WORK ORDER. Restate word for word every line from the one containing "ext = bmesh.ops.extrude_face_region(bm, geom=[face])" to the last line of the records below.

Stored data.
++++++++++++++++++++

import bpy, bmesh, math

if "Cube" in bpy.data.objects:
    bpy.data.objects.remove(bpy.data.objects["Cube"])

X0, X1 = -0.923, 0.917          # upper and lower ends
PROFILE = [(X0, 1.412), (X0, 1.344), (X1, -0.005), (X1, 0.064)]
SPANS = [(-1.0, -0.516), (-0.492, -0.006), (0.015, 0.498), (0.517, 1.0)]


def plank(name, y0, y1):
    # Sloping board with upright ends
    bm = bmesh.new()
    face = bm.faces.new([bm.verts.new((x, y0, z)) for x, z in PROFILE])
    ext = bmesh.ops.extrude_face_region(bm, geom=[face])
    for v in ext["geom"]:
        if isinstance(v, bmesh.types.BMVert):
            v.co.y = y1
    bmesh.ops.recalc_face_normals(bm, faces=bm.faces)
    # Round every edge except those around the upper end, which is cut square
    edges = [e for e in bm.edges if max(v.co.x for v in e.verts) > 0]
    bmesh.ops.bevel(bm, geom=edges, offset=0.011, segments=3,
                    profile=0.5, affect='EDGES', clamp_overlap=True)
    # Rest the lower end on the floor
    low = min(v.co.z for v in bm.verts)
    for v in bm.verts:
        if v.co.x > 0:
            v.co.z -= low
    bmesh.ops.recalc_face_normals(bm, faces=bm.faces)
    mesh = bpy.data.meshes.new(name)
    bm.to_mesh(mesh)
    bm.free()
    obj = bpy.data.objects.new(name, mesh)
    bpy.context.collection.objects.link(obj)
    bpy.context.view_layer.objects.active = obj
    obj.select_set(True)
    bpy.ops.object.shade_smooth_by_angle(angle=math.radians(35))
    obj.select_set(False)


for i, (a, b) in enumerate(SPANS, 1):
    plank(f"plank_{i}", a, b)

++++++++++++++++++++

EXERCISE RESULT.
    ext = bmesh.ops.extrude_face_region(bm, geom=[face])
    for v in ext["geom"]:
        if isinstance(v, bmesh.types.BMVert):
            v.co.y = y1
    bmesh.ops.recalc_face_normals(bm, faces=bm.faces)
    # Round every edge except those around the upper end, which is cut square
    edges = [e for e in bm.edges if max(v.co.x for v in e.verts) > 0]
    bmesh.ops.bevel(bm, geom=edges, offset=0.011, segments=3,
                    profile=0.5, affect='EDGES', clamp_overlap=True)
    # Rest the lower end on the floor
    low = min(v.co.z for v in bm.verts)
    for v in bm.verts:
        if v.co.x > 0:
            v.co.z -= low
    bmesh.ops.recalc_face_normals(bm, faces=bm.faces)
    mesh = bpy.data.meshes.new(name)
    bm.to_mesh(mesh)
    bm.free()
    obj = bpy.data.objects.new(name, mesh)
    bpy.context.collection.objects.link(obj)
    bpy.context.view_layer.objects.active = obj
    obj.select_set(True)
    bpy.ops.object.shade_smooth_by_angle(angle=math.radians(35))
    obj.select_set(False)


for i, (a, b) in enumerate(SPANS, 1):
    plank(f"plank_{i}", a, b)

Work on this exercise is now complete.